“Jungle Jack” and his staff of animal handlers presented species from the Columbus Zoo, where he is the director, and clips from his “Into the Wild” TV show in an effort to educate the public about animal conservation.
Hanna said that these shows are a chance to bring the animals to the people in a way viewing zoos or TV cannot.
“When you see them in person, you can almost feel it,” he said. “I could show you pictures all day long, but when I show a live animal, that’s something kids will remember for the rest of their lives.”
Among the animals Hanna presented were a ring-tailed lemur from Madagascar, a Eurasian eagle owl, the largest owl species on the planet and a pair of snow leopard cubs, an endangered species that Hanna can only bring on tours every ten years. He also presented a full-grown cheetah and warned the audience not to move while it was onstage, “unless they can run 70 miles per hour.”
One attendee, Liam Jordan, seven, said it was worth the three hour drive from Massachusetts, to see his favorite animal, the cheetah. Garrett Jordan, Liam’s father, watches Hanna’s TV show with his son and enjoyed sharing the experience of seeing him live.
“I remember watching him on Letterman and the next thing you know we’re here, generations later,” Jordan said.
Hanna showed clips from his shows, “Into the Wild,” and “Jack Hanna’s Wildlife Adventures,” as well as his appearances on “The Late Show with David Letterman.”
Hanna’s passion for his work showed throughout the entire performance. He would often get caught up in his stories, sometimes rambling between personal experiences, comments about the Jorgensen camera staff and tangents about animal conservation. Despite running over the allotted 2-hour run time, the show was entertaining from start to finish.

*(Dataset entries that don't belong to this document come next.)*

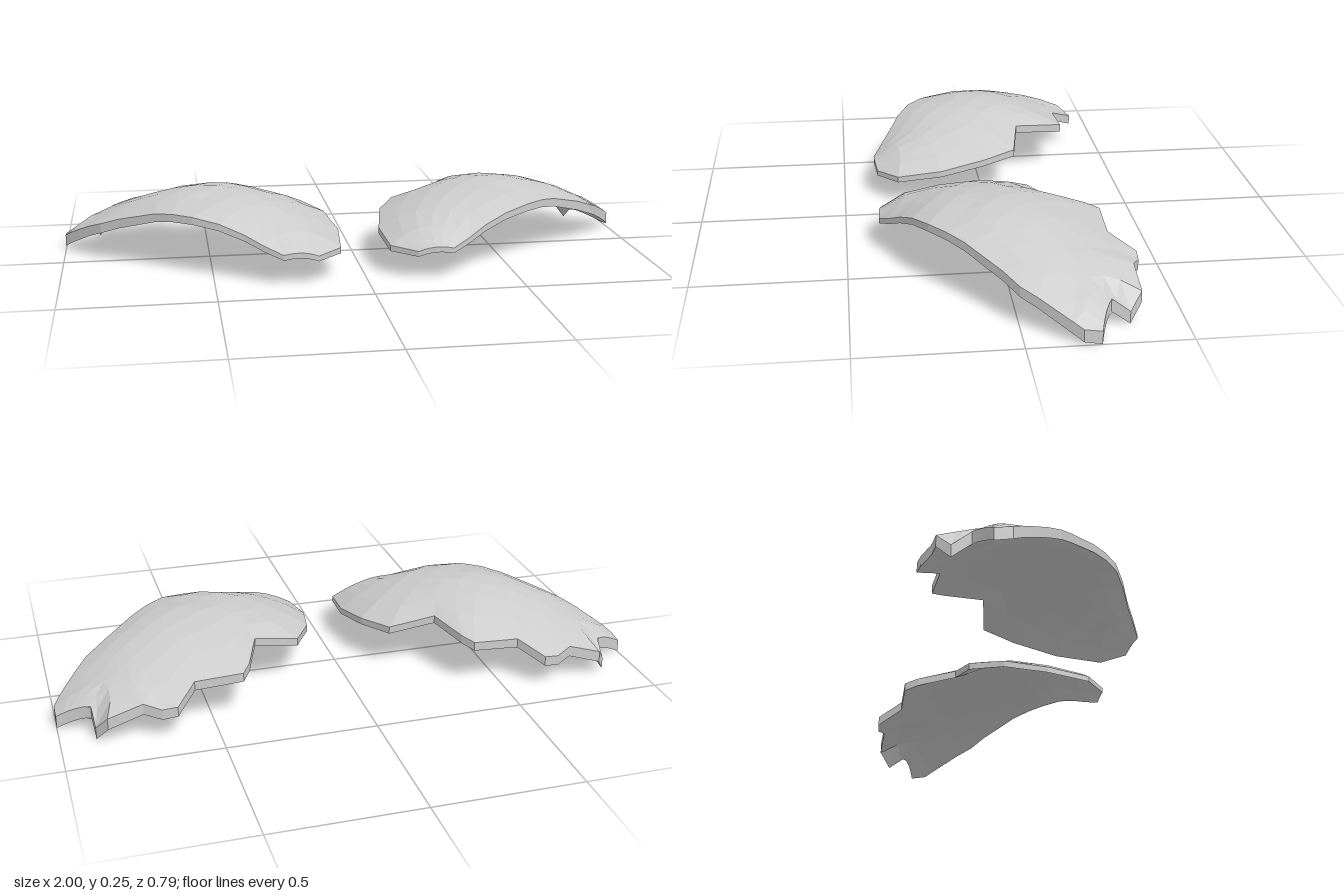
import * as THREE from 'three';

// Cross-sections from inner tip to outer tip: leading edge, crown, trailing edge (x, y, z each)
const SECTIONS = [
  [0.28, 0.11, 0.39, 0.22, 0.115, 0.388, 0.165, 0.10, 0.38],
  [0.34, 0.135, 0.36, 0.22, 0.165, 0.30, 0.083, 0.105, 0.31],
  [0.40, 0.165, 0.326, 0.25, 0.198, 0.21, 0.07, 0.125, 0.155],
  [0.48, 0.195, 0.29, 0.31, 0.228, 0.14, 0.10, 0.15, 0.0],
  [0.565, 0.21, 0.246, 0.36, 0.242, 0.08, 0.165, 0.16, -0.117],
  [0.63, 0.21, 0.195, 0.42, 0.252, 0.03, 0.32, 0.195, -0.145],
  [0.69, 0.20, 0.144, 0.47, 0.256, 0.0, 0.37, 0.175, -0.28],
  [0.75, 0.18, 0.095, 0.54, 0.25, -0.04, 0.40, 0.165, -0.325],
  [0.81, 0.16, 0.045, 0.62, 0.232, -0.08, 0.56, 0.155, -0.32],
  [0.87, 0.135, 0.0, 0.69, 0.205, -0.13, 0.63, 0.115, -0.40],
  [0.91, 0.115, -0.05, 0.74, 0.185, -0.16, 0.68, 0.11, -0.395],
  [0.95, 0.09, -0.10, 0.79, 0.163, -0.19, 0.735, 0.125, -0.368],
  [0.98, 0.07, -0.14, 0.84, 0.14, -0.21, 0.85, 0.09, -0.37],
  [1.0, 0.053, -0.17, 0.885, 0.118, -0.22, 0.885, 0.042, -0.33],
  [1.0, 0.045, -0.225, 0.94, 0.075, -0.245, 0.89, 0.09, -0.27],
];
const COLS = 6;

// Closed, arched shell; side is +1 or -1 for the mirrored twin
function shellGeometry(side) {
  const rows = SECTIONS.length;
  const top = [], bottom = [];
  SECTIONS.forEach((s, i) => {
    const a = new THREE.Vector3(s[0], s[1], s[2]);
    const m = new THREE.Vector3(s[3], s[4], s[5]);
    const b = new THREE.Vector3(s[6], s[7], s[8]);
    const control = m.multiplyScalar(2).addScaledVector(a, -0.5).addScaledVector(b, -0.5);
    const arc = new THREE.QuadraticBezierCurve3(a, control, b);
    const thickness = 0.018 + 0.024 * i / (rows - 1);
    arc.getPoints(COLS).forEach((p) => {
      top.push(p.x * side, p.y, p.z);
      bottom.push(p.x * side, Math.max(0, p.y - thickness), p.z);
    });
  });

  const index = [];
  const tri = (a, b, c) => (side > 0 ? index.push(a, b, c) : index.push(a, c, b));
  const quad = (a, b, c, d) => { tri(a, b, c); tri(a, c, d); };
  const n = rows * (COLS + 1);
  const at = (i, j) => i * (COLS + 1) + j;

  // Upper and lower skins
  for (let i = 0; i < rows - 1; i++) {
    for (let j = 0; j < COLS; j++) {
      const a = at(i, j), b = at(i + 1, j), c = at(i + 1, j + 1), d = at(i, j + 1);
      quad(a, b, c, d);
      quad(a + n, d + n, c + n, b + n);
    }
  }
  // Rim joining both skins
  const wall = (a, b) => quad(b, a, a + n, b + n);
  for (let i = 0; i < rows - 1; i++) {
    wall(at(i, 0), at(i + 1, 0));
    wall(at(i + 1, COLS), at(i, COLS));
  }
  for (let j = 0; j < COLS; j++) {
    wall(at(0, j + 1), at(0, j));
    wall(at(rows - 1, j), at(rows - 1, j + 1));
  }

  const geometry = new THREE.BufferGeometry();
  geometry.setAttribute('position', new THREE.Float32BufferAttribute([...top, ...bottom], 3));
  geometry.setIndex(index);
  const faceted = geometry.toNonIndexed();
  faceted.computeVertexNormals();
  return faceted;
}

export function createModel() {
  const group = new THREE.Group();
  group.name = 'pairedShells';
  const material = new THREE.MeshStandardMaterial({ color: 0xcccccc, flatShading: true });
  for (const side of [1, -1]) {
    const mesh = new THREE.Mesh(shellGeometry(side), material);
    mesh.name = side > 0 ? 'leftShell' : 'rightShell';
    group.add(mesh);
  }
  return group;
}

Amongst the light-hearted anecdotes and animal demonstrations, Hanna presented chilling reminders about the future of the world if these endangered species are not protected. In one video about a rhino conservation preserve, filmed in 1983, the featured animal was killed shortly after the recording.
The animals Hanna brings to shows serve as “ambassadors to their cousins in the wild,” and help educate viewers about the plight they face. Hanna said zoos were the most attended family event and that much of the proceeds from them go to supporting animals in the wild and the people that help them.
Jorgensen house manager Catherine Fahey said the show had a very good turnout and was almost sold out. She said there are some additional difficulties when a show involves live animals.
“It’s just a matter of keeping them safe backstage,” Fahey said.
Hanna encouraged the children in the audience to follow their dreams, even if they seem difficult, and the feeling of succeeding at the thing you love. He worked for a veterinary clinic since the time he was 11 cleaning cages as a way to learn the business of working with animals.
“Live your dream, no matter what everyone tells you,” Hanna said. “You don’t know what it means to come to these theaters and do this.”